Accurate and timely information on the distribution of irrigated croplands is crucial to research on agriculture, water availability, land use, and climate change. While agricultural land use has been well characterized, less attention has been paid specifically to croplands that are irrigated, in part due to the difficulty in mapping and distinguishing irrigation in satellite imagery. In this study, we developed a semi-automatic training approach to rapidly map irrigated croplands across the conterminous United States (CONUS) at 30 m resolution using Google Earth Engine. To resolve the issue of lacking nationwide training data, we generated two intermediate irrigation maps by segmenting Landsat-derived annual maximum greenness and enhanced vegetation index using county-level thresholds calibrated from an existing coarse resolution irrigation map. The resulting intermediate maps were then spatially filtered to provide a training data pool for most areas except for the upper midwestern states where we visually collected samples. We then used random samples extracted from the training pool along with remote sensing-derived features and climate variables to train ecoregion-stratified random forest classifiers for pixel-level classification. For ecoregions with a large training pool, the procedure of sample extraction, classifier training, and classification was conducted 10 times to obtain stable classification results. The resulting 2012 Landsat-based irrigation dataset (LANID) identified 23.3 million hectares of irrigated croplands in CONUS. A quantitative assessment of LANID showed superior accuracy to currently available maps, with a mean Kappa value of 0.88 (0.75–0.99), overall accuracy of 94% (87.5–99%), and producer’s and user’s accuracy of the irrigation class of 97.3% and 90.5%, respectively, at the aquifer level. Evaluation of feature importance indicated that Landsat-derived features played the primary role in classification in relatively arid regions while climate variables were important in the more humid eastern states. This methodology has the potential to produce annual irrigation maps for CONUS and provide insights into the field-level spatial and temporal aspects of irrigation.
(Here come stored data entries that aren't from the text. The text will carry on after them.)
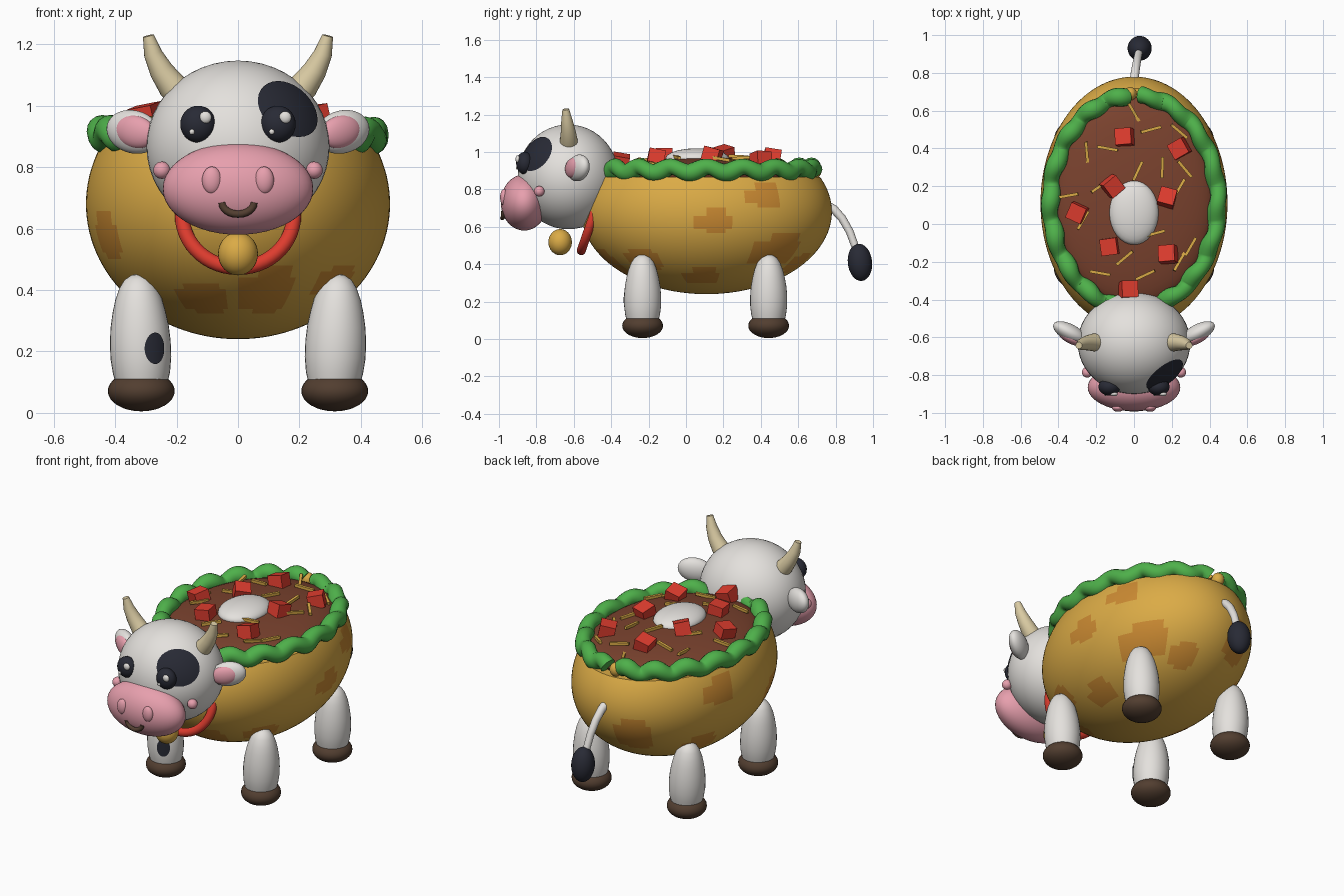
import bpy, bmesh, math, random
from mathutils import Vector, Matrix, Euler

if "Cube" in bpy.data.objects:
    bpy.data.objects.remove(bpy.data.objects["Cube"])

random.seed(4)
rad, cos, sin, pi = math.radians, math.cos, math.sin, math.pi


def material(name, r, g, b):
    m = bpy.data.materials.new(name)
    lin = [((c / 255 + 0.055) / 1.055) ** 2.4 for c in (r, g, b)]
    m.diffuse_color = (*lin, 1)
    m.use_nodes = True
    m.node_tree.nodes["Principled BSDF"].inputs["Base Color"].default_value = m.diffuse_color
    return m


gold = material("shell_gold", 219, 171, 70)
toast = material("toasted_orange", 203, 138, 50)
white = material("white", 228, 225, 221)
pink = material("pink", 232, 160, 174)
dark = material("near_black", 40, 42, 53)
brown = material("dark_brown", 82, 62, 48)
cream = material("horn_cream", 218, 203, 163)
red = material("red", 222, 60, 46)
green = material("green", 78, 176, 74)
meat = material("meat_brown", 122, 66, 46)


def finish(name, bm, *mats):
    bmesh.ops.recalc_face_normals(bm, faces=bm.faces)
    me = bpy.data.meshes.new(name)
    bm.to_mesh(me)
    bm.free()
    for m in mats:
        me.materials.append(m)
    ob = bpy.data.objects.new(name, me)
    bpy.context.collection.objects.link(ob)
    return ob


def placed(loc, size, rot=(0, 0, 0)):
    return Matrix.LocRotScale(Vector(loc), Euler([rad(a) for a in rot]), Vector(size))


def ball(name, mat, loc, size, rot=(0, 0, 0), seg=32):
    bm = bmesh.new()
    bmesh.ops.create_uvsphere(bm, u_segments=seg, v_segments=seg // 2, radius=1,
                              matrix=placed(loc, size, rot))
    return finish(name, bm, mat)


def box(name, mat, loc, size, rot):
    bm = bmesh.new()
    bmesh.ops.create_cube(bm, size=1, matrix=placed(loc, size, rot))
    return finish(name, bm, mat)


def tube(name, mat, pts, radii, ref, seg=20):
    """Round capped tube along points with a radius at each point."""
    bm = bmesh.new()
    pts, rings = [Vector(p) for p in pts], []
    for i, p in enumerate(pts):
        t = (pts[min(i + 1, len(pts) - 1)] - pts[max(i - 1, 0)]).normalized()
        s = t.cross(Vector(ref)).normalized()
        u = s.cross(t)
        r = radii[i]
        rings.append([bm.verts.new(p + r * (s * cos(2 * pi * k / seg) + u * sin(2 * pi * k / seg)))
                      for k in range(seg)])
    for a, b in zip(rings, rings[1:]):
        for k in range(seg):
            n = (k + 1) % seg
            bm.faces.new((a[k], a[n], b[n], b[k]))
    bm.faces.new(rings[0])
    bm.faces.new(rings[-1])
    return finish(name, bm, mat)


def spot(name, mat, centre, radii, direction, ru, rv, lift):
    """Thin oval patch that hugs an ellipsoid."""
    bm = bmesh.new()
    n = Vector(direction).normalized()
    u = Vector((0, 0, 1)).cross(n).normalized()
    v = n.cross(u)

    def at(a, k):
        d = (n + k * (ru * cos(a) * u + rv * sin(a) * v)).normalized()
        return bm.verts.new([c + r * lift * x for c, r, x in zip(centre, radii, d)])
    rings = [[at(2 * pi * i / 32, k / 6) for i in range(32)] for k in range(1, 7)]
    mid = at(0, 0)
    for i in range(32):
        j = (i + 1) % 32
        bm.faces.new((mid, rings[0][i], rings[0][j]))
        for a, b in zip(rings, rings[1:]):
            bm.faces.new((a[i], b[i], b[j], a[j]))
    return finish(name, bm, mat)


# Shell body: ellipsoid cut flat at the rim, with blocky toasted patches
BC, BR = (0, 0.11, 0.68), (0.495, 0.67, 0.44)
# azimuth, latitude, half width, half height in degrees
patches = [(3, -6, 9, 8), (28, 12, 9, 9), (39, -28, 14, 12), (-40, -36, 12, 9), (68, -38, 10, 9),
           (-110, -45, 14, 9), (-76, -40, 13, 14), (-154, -13, 9, 10), (108, -18, 13, 15),
           (160, 10, 9, 10), (150, -35, 12, 10), (-5, -52, 13, 9), (-170, -50, 14, 9)]
bm = bmesh.new()
bmesh.ops.create_uvsphere(bm, u_segments=120, v_segments=60, radius=1)
for f in bm.faces:
    c = f.calc_center_median().normalized()
    az, lat = math.degrees(math.atan2(c.y, c.x)), math.degrees(math.asin(c.z))
    for a, l, w, h in patches:
        da, dl = (az - a + 180) % 360 - 180, lat - l
        if (abs(da) < w and abs(dl + h * .15) < h * .65) or (abs(da - w * .2) < w * .6 and abs(dl) < h):
            f.material_index = 1
bmesh.ops.transform(bm, matrix=placed(BC, BR), verts=bm.verts)
cut = bmesh.ops.bisect_plane(bm, geom=bm.verts[:] + bm.edges[:] + bm.faces[:],
                             plane_co=(0, 0, 0.865), plane_no=(0, 0, 1), clear_outer=True)
rim = [e for e in cut["geom_cut"] if isinstance(e, bmesh.types.BMEdge)]
for f in bmesh.ops.holes_fill(bm, edges=rim)["faces"]:
    f.material_index = 0
finish("shell_body", bm, gold, toast)

# Filling, cream dollop and wavy lettuce ring with a gap at the back
ball("filling", meat, (0, 0.12, 0.88), (0.42, 0.55, 0.09), seg=48)
ball("cream_dollop", white, (0, 0.06, 0.965), (0.13, 0.17, 0.055))
N = 240
leaf = []
for i in range(N + 1):
    a = rad(95 + 350 * i / N)
    w = sin(18 * a)
    leaf.append(((0.443 + .006 * w) * cos(a), 0.115 + (0.565 + .006 * w) * sin(a),
                 0.905 + 0.016 * cos(18 * a)))
tube("lettuce", green, leaf, [0.046 + 0.004 * sin(36 * pi * i / N) for i in range(N + 1)], (0, 0, 1), 16)
ball("rim_cheese", gold, (-0.02, 0.69, 0.90), (0.035, 0.035, 0.04))


def dome(x, y):
    return 0.88 + 0.09 * math.sqrt(max(0, 1 - (x / .42) ** 2 - ((y - .12) / .55) ** 2))


# Tomato cubes and cheese shreds scattered on the filling
for x, y, a in [(-.05, .46, 5), (.24, .40, 30), (.175, .14, -15), (-.115, .2, 40), (-.30, .06, -25),
                (-.13, -.12, 8), (.18, -.16, 5), (-.03, -.35, 0)]:
    box("tomato_cube", red, (x, y, dome(x, y) + .022), (.088, .088, .075),
        (random.uniform(-18, 18), random.uniform(-18, 18), a))
for x, y, a in [(.09, .50, 15), (.24, .49, -40), (-.25, .38, -85), (-.14, .40, -10), (.15, .30, 88),
                (.02, .28, 65), (.27, .29, -50), (.24, .19, 60), (-.18, .20, 35), (-.35, .15, 10),
                (-.27, .02, 60), (.11, -.05, 15), (.30, -.12, 60), (-.05, -.18, 40),
                (-.18, -.26, -10), (.06, -.27, 25), (.24, -.20, 60), (0, .59, -60)]:
    box("cheese_shred", gold, (x, y, dome(x, y) + .01), (.11, .016, .016),
        (0, random.uniform(-12, 12), a))

# Head, muzzle and face
HC, HR = (0, -0.63, 0.867), (0.298, 0.27, 0.28)
ball("head", white, HC, HR, seg=48)
spot("eye_patch", dark, HC, HR, (.58, -.66, .46), .44, .39, 1.012)
ball("muzzle", pink, (0, -0.865, 0.73), (0.245, 0.125, 0.15), seg=48)
tube("mouth", brown, [(.052 * cos(a), -0.982 + .006 * abs(cos(a)), .685 + .038 * sin(a))
                      for a in [rad(180 + 15 * i) for i in range(13)]], [0.012] * 13, (0, 1, 0), 12)
for s in (-1, 1):
    ball("nostril", pink, (s * .085, -0.972, .757), (.032, .022, .045))
    ball("cheek", pink, (s * .248, -0.785, .79), (.028, .028, .028))
    ball("eye", dark, (s * .13, -0.862, .94), (.058, .046, .06))
    ball("eye_shine", white, (s * .13 + .024, -0.90, .962), (.02, .012, .02), seg=16)
    ball("eye_glint", white, (s * .13 - .02, -0.902, .915), (.009, .008, .009), seg=12)
    # Ears sweep backward and slightly upward
    ball("ear", white, (s * .34, -0.575, .915), (.098, .045, .07), (0, -s * 12, s * 28))
    ball("inner_ear", pink, (s * .335, -0.603, .915), (.075, .03, .053), (0, -s * 12, s * 28))
    # Curved tapering horns
    tube("horn", cream, [(s * .17, -.625, 1.02), (s * .215, -.627, 1.065), (s * .25, -.63, 1.115),
                         (s * .277, -.637, 1.17), (s * .292, -.643, 1.228)],
         [.052, .047, .039, .03, .018], (0, 1, 0))

# Collar arc and bell
tube("collar", red, [(.182 * cos(a), -0.50 + .06 * sin(a), .645 + .172 * sin(a))
                     for a in [rad(165 + 7 * i) for i in range(31)]], [.024] * 31, (0, .94, -.33))
ball("bell", gold, (0, -0.673, .518), (.065, .063, .07))

# Legs and hooves
leg = [(.08, .08), (.13, .093), (.18, .099), (.23, .099), (.28, .095), (.33, .086), (.37, .076),
       (.41, .06), (.435, .043), (.449, .02), (.452, .003)]
for s in (-1, 1):
    for y in (-.232, .442):
        tube("leg", white, [(s * (.313 + .04 * max(0, z - .1)), y, z) for z, r in leg],
             [r for z, r in leg], (0, 1, 0), 32)
        ball("hoof", brown, (s * .315, y, .071), (.109, .109, .066))
spot("leg_spot", dark, (-.317, -.232, .2), (.099, .099, .5), (.47, -.88, .02), .38, .1, 1.03)

# Tail with dark tuft
tail = [(0, .74, .72), (.004, .79, .695), (.011, .835, .645), (.018, .875, .575), (.026, .91, .48)]
tube("tail", white, tail, [.024, .023, .022, .021, .02], (1, 0, 0))
ball("tail_tuft", dark, (.03, .93, .41), (.064, .065, .1), (6, 0, 0))

# Smooth shading that keeps box and rim edges sharp
for ob in bpy.data.objects:
    ob.select_set(True)
    bpy.context.view_layer.objects.active = ob
bpy.ops.object.shade_smooth_by_angle(angle=rad(40))
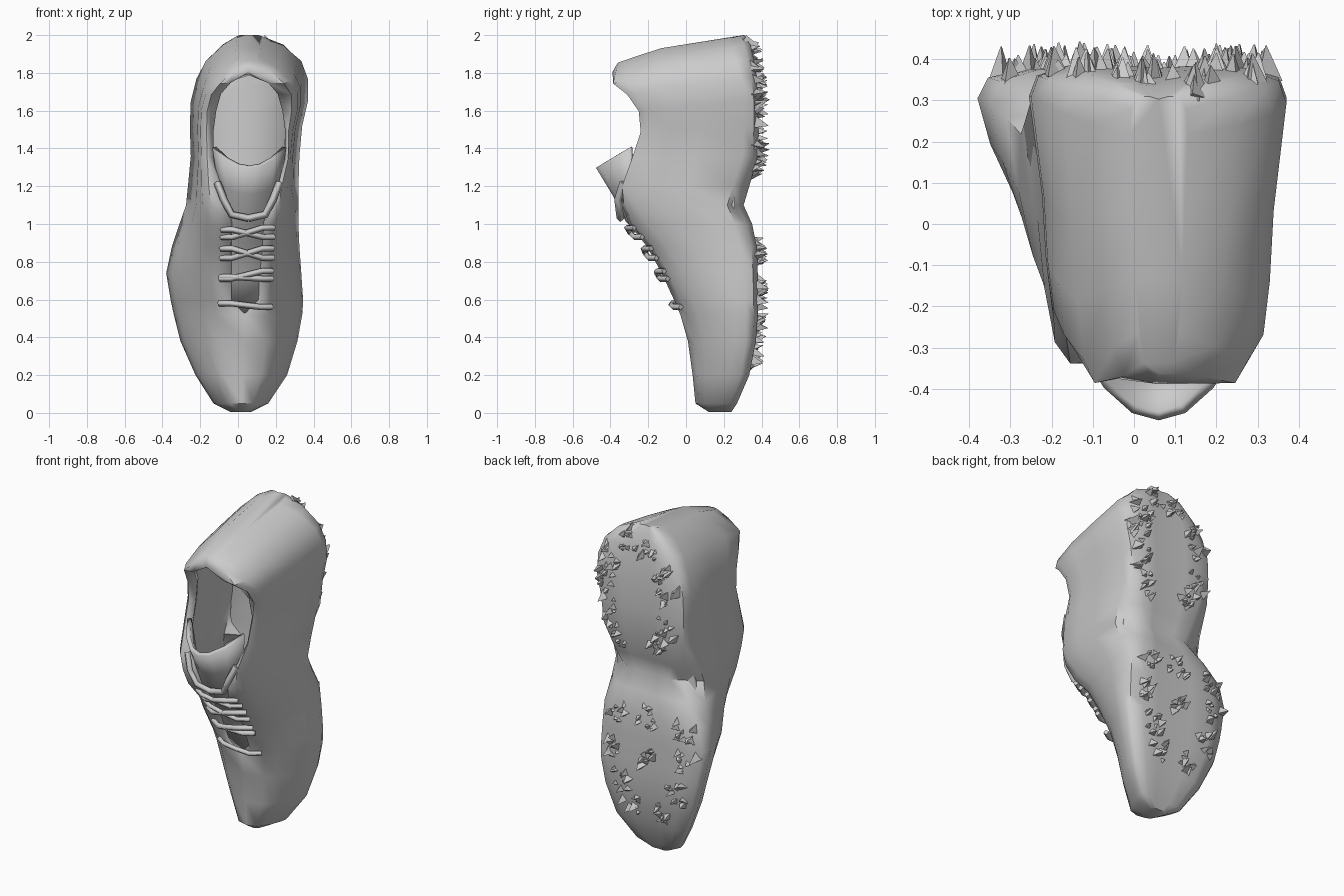
import bpy, bmesh, math, random
from mathutils import Vector, Matrix

if "Cube" in bpy.data.objects:
    bpy.data.objects.remove(bpy.data.objects["Cube"])

random.seed(4)

# Stations toe to heel: z, x left, x right, y of upper, y of sole, throat half gap, heel blend
ST = [
    (0.005, -.04, .07, .12, .24, 0, 0), (.05, -.13, .16, .05, .27, 0, 0),
    (.2, -.225, .26, .035, .335, 0, 0), (.38, -.305, .315, .01, .37, 0, 0),
    (.52, -.34, .34, -.03, .38, 0, 0), (.59, -.355, .345, -.06, .38, .08, 0),
    (.74, -.38, .335, -.13, .38, .085, .1), (.88, -.35, .325, -.21, .375, .09, .2),
    (1.0, -.31, .32, -.31, .35, .09, .4), (1.1, -.275, .32, -.35, .305, .11, .6),
    (1.2, -.265, .32, -.35, .335, .15, .8), (1.36, -.25, .325, -.285, .38, .19, 1),
    (1.52, -.255, .34, -.24, .385, .19, 1), (1.65, -.25, .37, -.25, .385, .175, 1),
    (1.77, -.22, .37, -.31, .375, .15, 1), (1.87, -.17, .335, -.395, .36, .1, .85),
    (1.95, -.09, .25, -.4, .34, 0, .5), (2.0, -.01, .13, -.37, .31, 0, .4),
]
# Half cross-sections (sideways, depth) for the domed toe and upright heel
DOME = [(0, 0), (.42, .08), (.6, .22), (.79, .42), (.93, .65), (1, .85), (.94, .95), (.7, 1), (.35, 1), (0, .99)]
HEEL = [(0, .03), (.72, 0), (.82, .06), (.87, .25), (.9, .5), (1, .88), (.94, .96), (.7, 1), (.35, 1), (0, .99)]


def lerp(a, b, t):
    return a + (b - a) * t


def table(rows, x, c):
    for a, b in zip(rows, rows[1:]):
        if x <= b[0]:
            return lerp(a[c], b[c], max(0, (x - a[0]) / (b[0] - a[0])))
    return rows[-1][c]


def centre(z):
    return .02 + .04 * min(z / 1.2, 1)


HEEL_END = [(-.4, 1.84), (-.2, 1.91), (-.05, 1.955), (.12, 1.955), (.3, 2.0)]


def lean(z, y):
    # slope of the back of the heel
    return z - max(0, (z - 1.3) / .7) * (2 - table(HEEL_END, y, 1))


def finish(name, bm, thick=0, angle=50):
    me = bpy.data.meshes.new(name)
    bm.to_mesh(me)
    bm.free()
    ob = bpy.data.objects.new(name, me)
    bpy.context.collection.objects.link(ob)
    if thick:
        m = ob.modifiers.new("thickness", 'SOLIDIFY')
        m.thickness, m.offset = thick, -1
    bpy.ops.object.select_all(action='DESELECT')
    ob.select_set(True)
    bpy.context.view_layer.objects.active = ob
    bpy.ops.object.shade_smooth_by_angle(angle=math.radians(angle))
    return ob


def skin(bm, rows):
    vs = [[bm.verts.new(p) for p in r] for r in rows]
    for a, b in zip(vs, vs[1:]):
        for i in range(len(a) - 1):
            bm.faces.new((a[i], a[i + 1], b[i + 1], b[i]))
    return vs


# Shoe shell: upper and sole lofted in one piece, open along the throat and collar
rows = []
for z, xl, xr, yf, yb, gap, w in ST:
    xc = centre(z)
    waist = 1 - .3 * max(0, 1 - abs(z - 1.1) / .2)
    ring = []
    for side in (-1, 1):
        half = (xc - xl) if side < 0 else (xr - xc)
        pts = []
        for k, (d, h) in enumerate(zip(DOME, HEEL)):
            u, v = lerp(d[0], h[0], w), lerp(d[1], h[1], w)
            u = gap / half if k == 0 else u
            if k == 1:
                u = max(u, gap / half + .06)
            if k >= 6:
                u *= waist
            y = lerp(yf, yb, v)
            pts.append((xc + side * u * half, y, lean(z, y)))
        ring += pts if side < 0 else pts[-2::-1]
    rows.append(ring)
bm = bmesh.new()
vs = skin(bm, rows)
bm.faces.new(vs[0])
bm.faces.new(vs[-1])
bmesh.ops.remove_doubles(bm, verts=bm.verts, dist=.0005)
bmesh.ops.recalc_face_normals(bm, faces=bm.faces)
finish("shoe_shell", bm, .04)

# Insole inside the shoe
bm = bmesh.new()
rows = []
for z in (.6, .8, 1.0, 1.2, 1.4, 1.6, 1.75, 1.86, 1.92):
    xc, xl, xr = centre(z), table(ST, z, 1), table(ST, z, 2)
    rows.append([(lerp(xc, e, .86), .24, lean(z, .24)) for e in (xl, xc, xr)])
skin(bm, rows)
finish("insole", bm, .02)

# Tongue: arched strip flaring out of the throat
bm = bmesh.new()
rows = []
for z, y, hw, drop, lift in [(.54, .0, .11, .04, 0), (.75, -.1, .12, .05, 0), (.92, -.2, .12, .05, 0),
                             (1.03, -.3, .12, .06, .02), (1.17, -.37, .15, .1, .05), (1.31, -.455, .175, .17, .1)]:
    rows.append([(centre(z) + hw * u, y + drop * u * u, z + lift * u * u)
                 for u in (-1, -.65, -.3, 0, .3, .65, 1)])
skin(bm, rows)
finish("tongue", bm, -.025)


# Laces: flat bars, crossings and the two loose ends beside the collar
def lace(name, pts, r=.016):
    cu = bpy.data.curves.new(name, 'CURVE')
    cu.dimensions = '3D'
    cu.bevel_depth, cu.bevel_resolution, cu.use_fill_caps = r, 0, True
    sp = cu.splines.new('POLY')
    sp.points.add(len(pts) - 1)
    for p, (x, z, out) in zip(sp.points, pts):
        p.co = (x, table(ST, z, 3) - out, z, 1)
    ob = bpy.data.objects.new(name, cu)
    bpy.context.collection.objects.link(ob)


for i, (za, zb) in enumerate([(.58, .56), (.72, .71), (.71, .75), (.82, .87), (.87, .82), (.93, .98), (.97, .93)]):
    c = centre(za)
    lace(f"lace_bar_{i}", [(c - .14, za, -.02), (c - .08, za, .02), (c, (za + zb) / 2, .025),
                           (c + .08, zb, .02), (c + .14, zb, -.02)])
for side, n in ((-1, "left"), (1, "right")):
    lace(f"lace_end_{n}", [(.055, 1.03, .025), (.055 + side * .09, 1.05, .02), (.055 + side * .13, 1.13, .01),
                           (.055 + side * .165, 1.22, -.01)], .02)

# Sole tread: clusters of jagged studs under the ball and the heel
PATCHES = [(-.25, .85), (0, .86), (.19, .85), (-.27, .65), (.0, .62), (.22, .63), (-.19, .45), (.17, .44),
           (-.1, .3), (.12, .29), (.22, 1.32), (-.07, 1.31), (.27, 1.47), (-.13, 1.46), (.28, 1.63),
           (-.14, 1.63), (.26, 1.78), (-.1, 1.78), (.0, 1.88), (.15, 1.89)]
bm = bmesh.new()
for px, pz in PATCHES:
    for _ in range(9):
        x, z = px + random.uniform(-.06, .06), pz + random.uniform(-.065, .065)
        x = min(max(x, table(ST, z, 1) + .05), table(ST, z, 2) - .05)
        base = table(ST, z, 4) - .035
        tip = random.uniform(.05, .095)
        m = (Matrix.Translation((x, base + tip / 2, z))
             @ Matrix.Rotation(random.uniform(-.35, .35), 4, 'X')
             @ Matrix.Rotation(-math.pi / 2, 4, 'X')
             @ Matrix.Rotation(random.uniform(0, 6), 4, 'Z'))
        bmesh.ops.create_cone(bm, cap_ends=True, segments=3, radius1=random.uniform(.03, .045),
                              radius2=.002, depth=tip, matrix=m)
finish("sole_studs", bm, 0, 20)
|Title||Mapping 30m irrigation extent across the United States by using a semi-automatic training approach on Google Earth Engine|
|Authors||Yanhua Xie, Tyler J. Lark, Jesslyn F. Brown, Holly Gibbs|
|Publication Subtype||Journal Article|
|Series Title||ISPRS Journal of Photogrammetry and Remote Sensing|
|Record Source||USGS Publications Warehouse|
|USGS Organization||Earth Resources Observation and Science (EROS) Center|